    New Mexico does not have this law. If Ms. Schultz was in Illinois she could face a jail sentence. “Illinois is one of twelve states with “two-party consent” eavesdropping laws on the books; audio recording a civilian in Illinois is a felony with up to three years in prison the first time you do it and up to five years if you do it again; the penalties are much stiffer, though, if you record certain people: audio-recording a law-enforcement officer, state’s attorney, assistant state’s attorney, attorney general, assistant attorney general, or judge in the performance of his or her duties is a Class 1 felony, punishable by up to fifteen years in prison”

  9. Icarcus,

    Between you and Hemingway… Gov Martinez or DA Chandler could pull a smalll dog from a burning fire and you would call it politics.

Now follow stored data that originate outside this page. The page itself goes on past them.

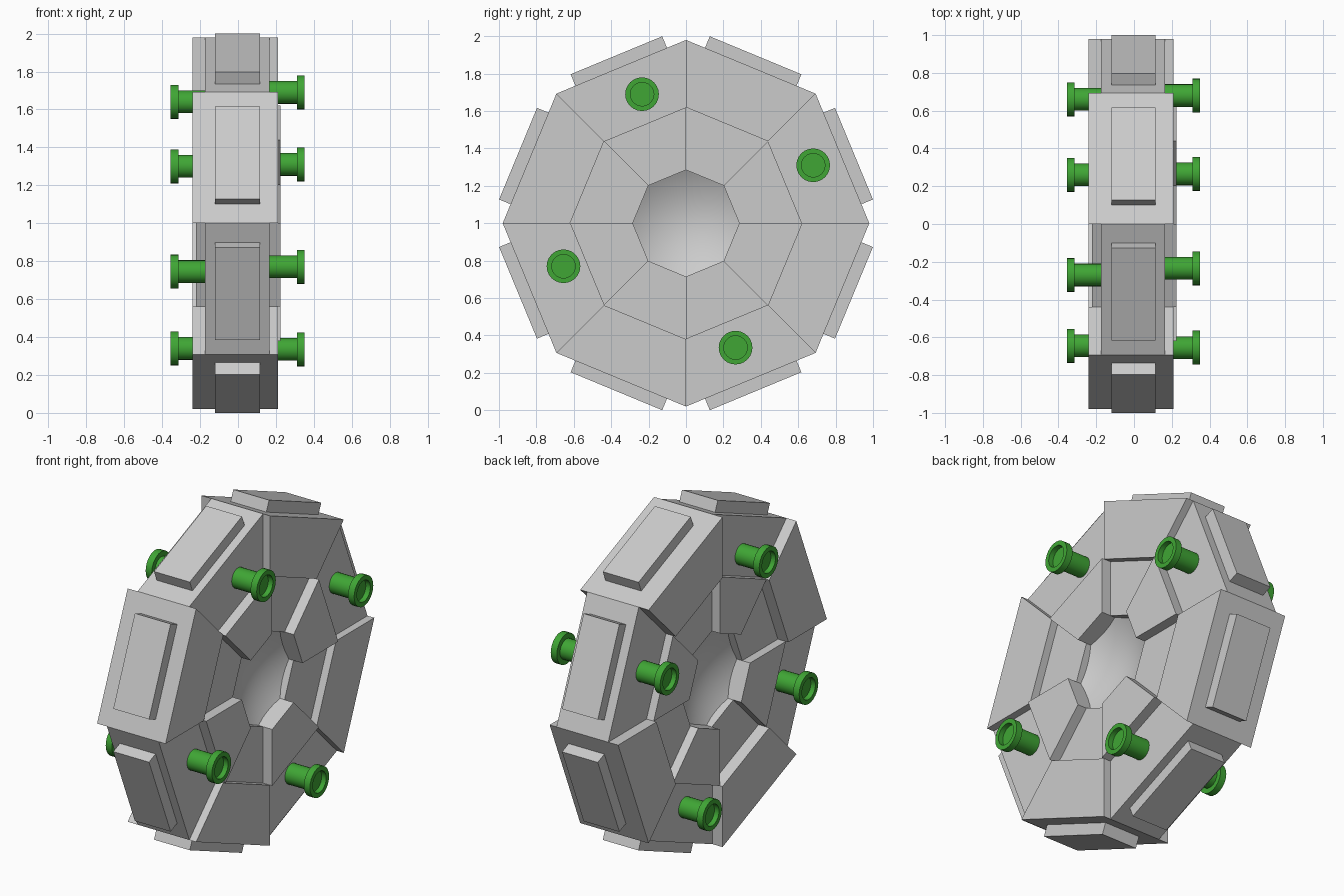
import bpy, bmesh, math
from mathutils import Vector

if "Cube" in bpy.data.objects:
    bpy.data.objects.remove(bpy.data.objects["Cube"])

CZ = 1.0  # wheel axle height, axle runs along x


def finish(name, bm, mat=None, smooth=False):
    bmesh.ops.recalc_face_normals(bm, faces=bm.faces[:])
    me = bpy.data.meshes.new(name)
    bm.to_mesh(me)
    bm.free()
    ob = bpy.data.objects.new(name, me)
    bpy.context.collection.objects.link(ob)
    if mat:
        me.materials.append(mat)
    if smooth:
        bpy.ops.object.select_all(action='DESELECT')
        bpy.context.view_layer.objects.active = ob
        ob.select_set(True)
        bpy.ops.object.shade_smooth_by_angle(angle=math.radians(40))
    return ob


def polar(x, r, deg):
    a = math.radians(deg)
    return Vector((x, r * math.cos(a), CZ + r * math.sin(a)))


def hexa(bm, low, high):
    """Solid from two matching quads."""
    a = [bm.verts.new(p) for p in low]
    b = [bm.verts.new(p) for p in high]
    bm.faces.new(a)
    bm.faces.new(b)
    for i in range(4):
        j = (i + 1) % 4
        bm.faces.new((a[i], a[j], b[j], b[i]))


def lathe(name, profile, y, z, sides, mat=None):
    """Spin (x, radius) points about an x-parallel axis through y, z."""
    bm = bmesh.new()
    rings = []
    for x, r in profile:
        if r == 0:
            rings.append([bm.verts.new((x, y, z))])
        else:
            rings.append([bm.verts.new((x, y + r * math.cos(t), z + r * math.sin(t)))
                          for t in (2 * math.pi * i / sides for i in range(sides))])
    for a, b in zip(rings, rings[1:]):
        for i in range(sides):
            j = (i + 1) % sides
            if len(a) == 1:
                bm.faces.new((a[0], b[i], b[j]))
            elif len(b) == 1:
                bm.faces.new((a[i], a[j], b[0]))
            else:
                bm.faces.new((a[i], a[j], b[j], b[i]))
    return finish(name, bm, mat, True)


# Two rings of eight sectors with alternating thickness
def ring(name, r0, r1, even, odd):
    bm = bmesh.new()
    for k in range(8):
        spots = [(r0, 45 * k), (r1, 45 * k), (r1, 45 * k + 45), (r0, 45 * k + 45)]
        x0, x1 = odd if k % 2 else even
        hexa(bm, [polar(x0, r, d) for r, d in spots], [polar(x1, r, d) for r, d in spots])
    finish(name, bm)


ring("outer_ring", 0.62, 0.98, (-0.175, 0.165), (-0.24, 0.21))
ring("inner_ring", 0.285, 0.62, (-0.222, 0.225), (-0.17, 0.165))

# Tread pads on the rim
bm = bmesh.new()
for k in range(8):
    a = math.radians(45 * k + 22.5)
    out = Vector((0, math.cos(a), math.sin(a)))
    tan = Vector((0, -math.sin(a), math.cos(a)))

    def quad(r):
        return [Vector((x, 0, CZ)) + out * r + tan * t
                for x, t in ((-0.12, -0.265), (0.115, -0.265), (0.115, 0.265), (-0.12, 0.265))]
    hexa(bm, quad(0.88), quad(0.972))
finish("tread_pads", bm)

# Hub with a smooth concave dish on both faces
dish = [(0.05 + 0.10 * (i / 8) ** 2, 0.31 * i / 8) for i in range(9)]
lathe("hub_dish", dish + [(-x, r) for x, r in reversed(dish)], 0, CZ, 32)

# Green studs on the thin sectors of both faces
green = bpy.data.materials.new("stud_green")
green.diffuse_color = (0.05, 0.38, 0.035, 1)
green.use_nodes = True
green.node_tree.nodes["Principled BSDF"].inputs["Base Color"].default_value = green.diffuse_color
stud = [(0.10, 0), (0.10, 0.06), (0.31, 0.06), (0.31, 0.09), (0.35, 0.09),
        (0.35, 0.063), (0.32, 0.063), (0.32, 0)]
right = [(-0.235, 0.69), (0.68, 0.31), (0.265, -0.665), (-0.655, -0.23)]
left = [(-0.27, 0.64), (0.66, 0.30), (0.26, -0.66), (-0.645, -0.255)]
for side, sign, spots in (("right", 1, right), ("left", -1, left)):
    for i, (y, z) in enumerate(spots):
        shift = 0 if sign > 0 else -0.005
        lathe(f"{side}_stud_{i + 1}", [(sign * x + shift, r) for x, r in stud], y, CZ + z, 24, green)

I heard both of these people speak in Hobbs last year. Neither one of them ever said a bad word about the democrat party. They attacked corruption and never correlated the Dem party with corruption. However, everytime you highlight the corruption cases in NM, it is you that reminds everyone that a majority of corruption is coming from the dem party.

    The difference is, Republicans don’t care who you are — if you are breaking the law you deserve punishment and nobody is going to bail you out. Democrats (at least you and others like wedham and Hemingway) continue to make excuses in an attempt to protect the Dem party. Stop pointing fingers at those that are trying to protect us and this state. By the way, Judge Schultz, the witness that recorded and reported the illegal conduct is a Democrat and should be given a medal of courage and honor. Judge Perea, the judge that signed the warrant for Judge Murphy is a democrat appointed by Richardson and had no problem approving the charges. Why don’t you call them names and point fingers at them for being political?

  10. NorthernPride:

    No, I am not kidding you; Are you honestly telling me that you think Gary King’s reputation is a good thing for the Democratic Party? That being said, by implying that Democrats are by nature corrupt (i.e. “looks like a duck…”) you have made it clear that you are so self-limited and narrow-minded as to be psychologically incapable of understanding my point; specifically, that DA Chandler is, as usual, overstepping his authority.

  11. Icarus Phoenix:

    There are so many holes in your comments. 1st, you say Chandler creates “laws” where they suit his need…Last I checked, he has no law changing authority and a judge is there to call out the attorney’s if they are not following the law. 2nd, you state that Chandler only goes after the Democrats. All I can say to that is….if it looks like a duck, and quacks like a duck! And 3rd,” One thing no one can do is believe that anything AG King has done in office is a gain for the Democratic Party of New Mexico…”…..Are you kidding me????

  12. NorthernPride:

    As has been pointed out before, Matthew Chandler has an interesting habit of inventing laws where they suit his needs – the need being the prosecution of public officials for committing that which he considers the greatest sin, being registered Democrats. While Judge Murphy’s donations should be illegal, the reality of New Mexico’s law is that they quite simply aren’t. Incidentally, every official that the Attorney General has gone after has been a Democrat as well; just because Gary King is inept doesn’t mean that he isn’t going after corruption, and, unlike Mr. Chandler, he’s not doing it for the gain of his party. One thing no one can do is believe that anything AG King has done in office is a gain for the Democratic Party of New Mexico…

  13. How is this political? We all can agree that NM is riddled with corruption at all levels, yet when a DA seeks to uphold NM justice and take on the corruption we know is there, he is put down for it.

    Please reference Mr. Greg Salano. He is now in jail for his thievery and corruption within the SF police Dept. Wouldn’t it be incredible if we had an AG that did did half of what Chandler is doing now? Our state would be in much better condition.

    Thank you for what you do Mr. Chandler.